"Looks like he's that best sort of combination of Liberal and Conservative, is running for the Liberals against a candidate that did OK in the last election."
Sitting Calgary Councillor George Chahal is a front-runner in the campaign forw, and if he wins his seat, all three experts believe he'll likely be appointed a cabinet position.
Along with a strong track record of representing his constituents on a municipal level, Chahal comes from a strong political family background, and watchers say he's executed a strong campaign that makes Calgary Skyview "the one to watch to see how good of a night the Liberals will be having."
"Because George Chahal is basically a current city councillor and has extensive experience representing at least part of that constituency, and has been campaigning quite hard in that in that riding, I think he's considered to be a pretty strong contender," Williams said.
According to Velji,is almost guaranteed to flip, but the big question at play in the riding is: how strong is support for NDP, and will that work in favour of the incumbent?
"That is a progressive place, no question about it," he said.
"But the issue always is the vote split between the NDP and the Liberals. I think the fact that it still is a toss up between the Liberals and the NDP in terms of who could win, there is probably really good news for the Conservatives because it gives them the pathway."
"It looks likemight be in play for the New Democrats, interestingly," Williams explained."
"And you'll notice that Jagmeet Singh visited Edmonton, but not Calgary -- just shows you there's a lot more for him to work with there."
Velji added to that, saying candidate Blake Desjarlais has also had Janis Irwin and Brian Mason join his campaign. He also pointed out that sitting incumbent Conservative MP Keith Diotte is a somewhat divisive candidate.
Political watchers agree that incumbent NDP candidate Heather McPherson is all but guaranteed to secure her seat in Edmonton Strathcona for another term.
"If that one, for whatever reason, does not stay orange, it could be kind of a bellwether in terms of how progressive parties might be doing and Alberta overall," Velji said.
Canadian Press NewsAlert: PPC Leader Maxime Bernier loses in Beauce .

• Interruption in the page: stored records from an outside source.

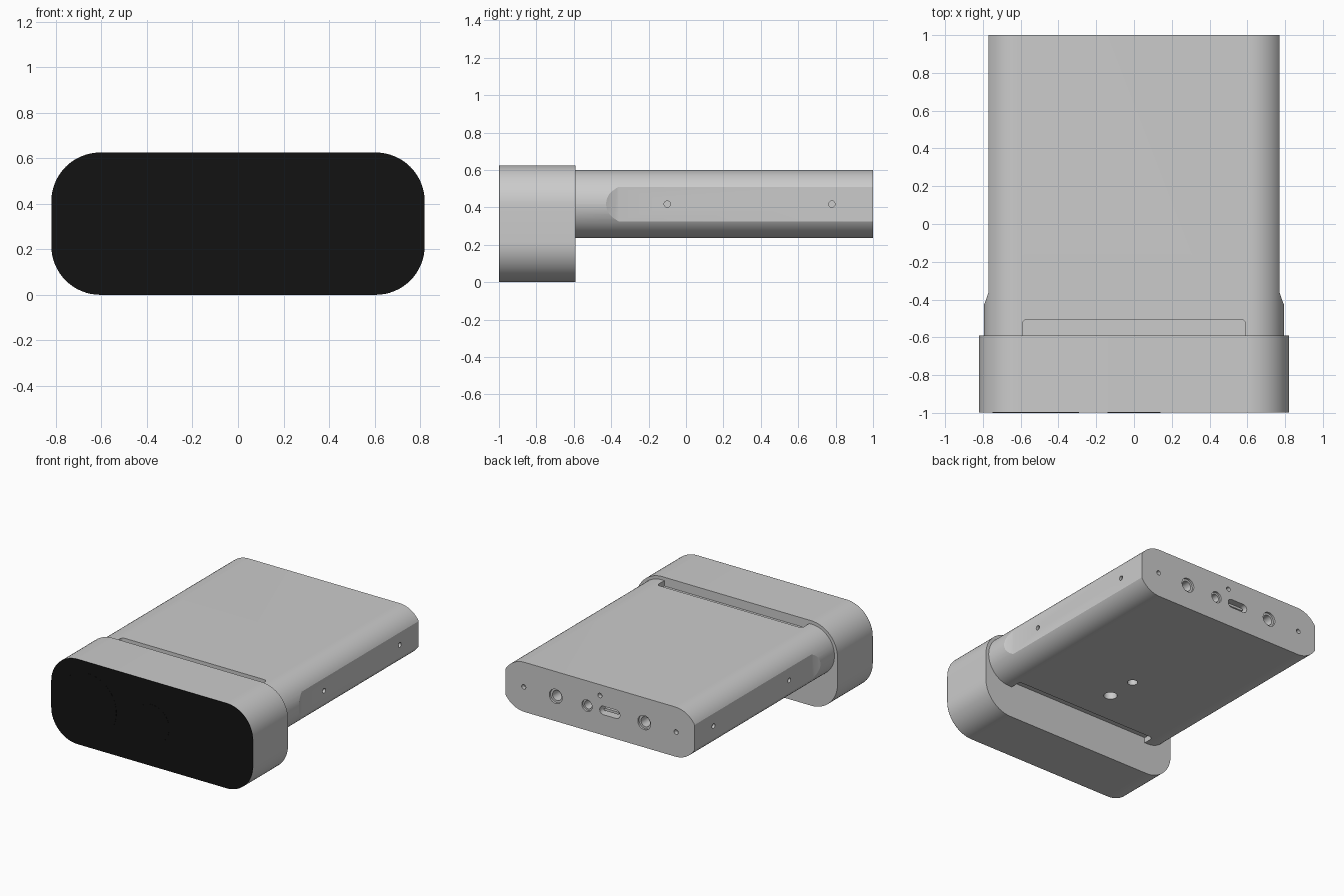
import bpy, bmesh
from math import pi, cos, sin, radians

if "Cube" in bpy.data.objects:
    bpy.data.objects.remove(bpy.data.objects["Cube"])


def rounded(w, h, r, cu=0, cv=0, n=16):
    """Rounded rectangle outline from half sizes w, h and corner radius r."""
    pts = []
    for k, (su, sv) in enumerate([(1, 1), (-1, 1), (-1, -1), (1, -1)]):
        for i in range(n + 1):
            a = (k + i / n) * pi / 2
            p = (cu + su * (w - r) + r * cos(a), cv + sv * (h - r) + r * sin(a))
            if not pts or abs(p[0] - pts[-1][0]) + abs(p[1] - pts[-1][1]) > 1e-5:
                pts.append(p)
    if abs(pts[0][0] - pts[-1][0]) + abs(pts[0][1] - pts[-1][1]) < 1e-5:
        pts.pop()
    return pts


def circle(r, cu, cv, n=32):
    return [(cu + r * cos(2 * pi * i / n), cv + r * sin(2 * pi * i / n)) for i in range(n)]


def prism(name, outline, axis, a, b, mat=None):
    """Extrude a 2D outline along an axis from a to b."""
    place = {'x': lambda u, v, t: (t, u, v),
             'y': lambda u, v, t: (u, t, v),
             'z': lambda u, v, t: (u, v, t)}[axis]
    bm = bmesh.new()
    ends = [[bm.verts.new(place(u, v, t)) for u, v in outline] for t in (a, b)]
    bm.faces.new(ends[0])
    bm.faces.new(ends[1])
    n = len(outline)
    for i in range(n):
        j = (i + 1) % n
        bm.faces.new((ends[0][i], ends[0][j], ends[1][j], ends[1][i]))
    bmesh.ops.recalc_face_normals(bm, faces=bm.faces)
    me = bpy.data.meshes.new(name)
    bm.to_mesh(me)
    bm.free()
    ob = bpy.data.objects.new(name, me)
    bpy.context.collection.objects.link(ob)
    if mat:
        me.materials.append(mat)
    return ob


def activate(ob):
    bpy.ops.object.select_all(action='DESELECT')
    ob.select_set(True)
    bpy.context.view_layer.objects.active = ob


def cut(ob, outline, axis, a, b):
    cutter = prism("cutter", outline, axis, a, b)
    cutter.hide_render = True
    mod = ob.modifiers.new("cut", 'BOOLEAN')
    mod.operation, mod.solver, mod.object = 'DIFFERENCE', 'EXACT', cutter
    activate(ob)
    bpy.ops.object.modifier_apply(modifier=mod.name)
    bpy.data.objects.remove(cutter)


black = bpy.data.materials.new("black_glass")
black.diffuse_color = (0.006, 0.006, 0.006, 1)
black.use_nodes = True
black.node_tree.nodes["Principled BSDF"].inputs["Base Color"].default_value = black.diffuse_color
MID = 0.4175

# Front housing with black faceplate and two flush lens windows
prism("head_shell", rounded(0.82, 0.3125, 0.215, 0, 0.3125), 'y', -0.997, -0.59)
prism("faceplate", rounded(0.82, 0.3125, 0.215, 0, 0.3125), 'y', -0.999, -0.997, black)
prism("wide_lens_window", circle(0.23, -0.52, 0.3125, 64), 'y', -1.0, -0.998, black)
prism("small_lens_window", circle(0.14, 0, 0.3125, 64), 'y', -1.0, -0.998, black)

# Slim body with fully rounded sides
body = prism("body", rounded(0.795, 0.1825, 0.1824, 0, MID), 'y', -0.62, 1.0)

# Flattened side panels, each with two small holes
for s in (-1, 1):
    panel = [(0.77, 1.1), (0.77, -0.36), (0.778, -0.385), (0.787, -0.41),
             (0.797, -0.432), (0.9, -0.45), (0.9, 1.1)]
    cut(body, [(s * x, y) for x, y in panel], 'z', 0.1, 0.8)
    for y in (-0.1, 0.78):
        cut(body, circle(0.017, y, MID, 20), 'x', s * 0.75, s * 0.85)

# Vent grooves behind the head, above and below
for a, b in ((0.56, 0.7), (0.15, 0.275)):
    cut(body, rounded(0.59, 0.1, 0.025, 0, -0.605, 6), 'z', a, b)

# Rear sockets: stepped jacks, data port and pin holes
for x, r in ((0.36, 0.052), (0.106, 0.042), (-0.36, 0.052)):
    cut(body, circle(r, x, MID), 'y', 0.985, 1.1)
    cut(body, circle(r * 0.7, x, MID), 'y', 0.88, 1.1)
cut(body, rounded(0.082, 0.031, 0.0305, -0.08, MID, 8), 'y', 0.90, 1.1)
for x, z in ((0.62, MID), (-0.62, MID), (0.0, 0.52)):
    cut(body, circle(0.017, x, z, 20), 'y', 0.97, 1.1)
prism("port_tongue", rounded(0.06, 0.009, 0.004, -0.08, MID, 3), 'y', 0.89, 0.98)

# Mounting holes underneath
for y, r in ((-0.016, 0.035), (-0.25, 0.046)):
    cut(body, circle(r, 0, y), 'z', 0.1, 0.29)

for ob in bpy.data.objects:
    activate(ob)
    bpy.ops.object.shade_smooth_by_angle(angle=radians(20))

OTTAWA — The latest on developments and results in the federal election. All times are eastern. 10:45 p.m. The Canadian Press is projecting that People’s Party of Canada Leader Maxime Bernier has lost his bid to get elected in the Quebec riding of Beauce. Bernier previously represented the riding south of Quebec City from 2006 to 2019. He was a cabinet minister in the Conservative government of former prime minister Stephen Harper, where his portfolios included industry and foreign affairs. He ran for the Conservative leadership in 2017, placing second to former leader Andrew Scheer.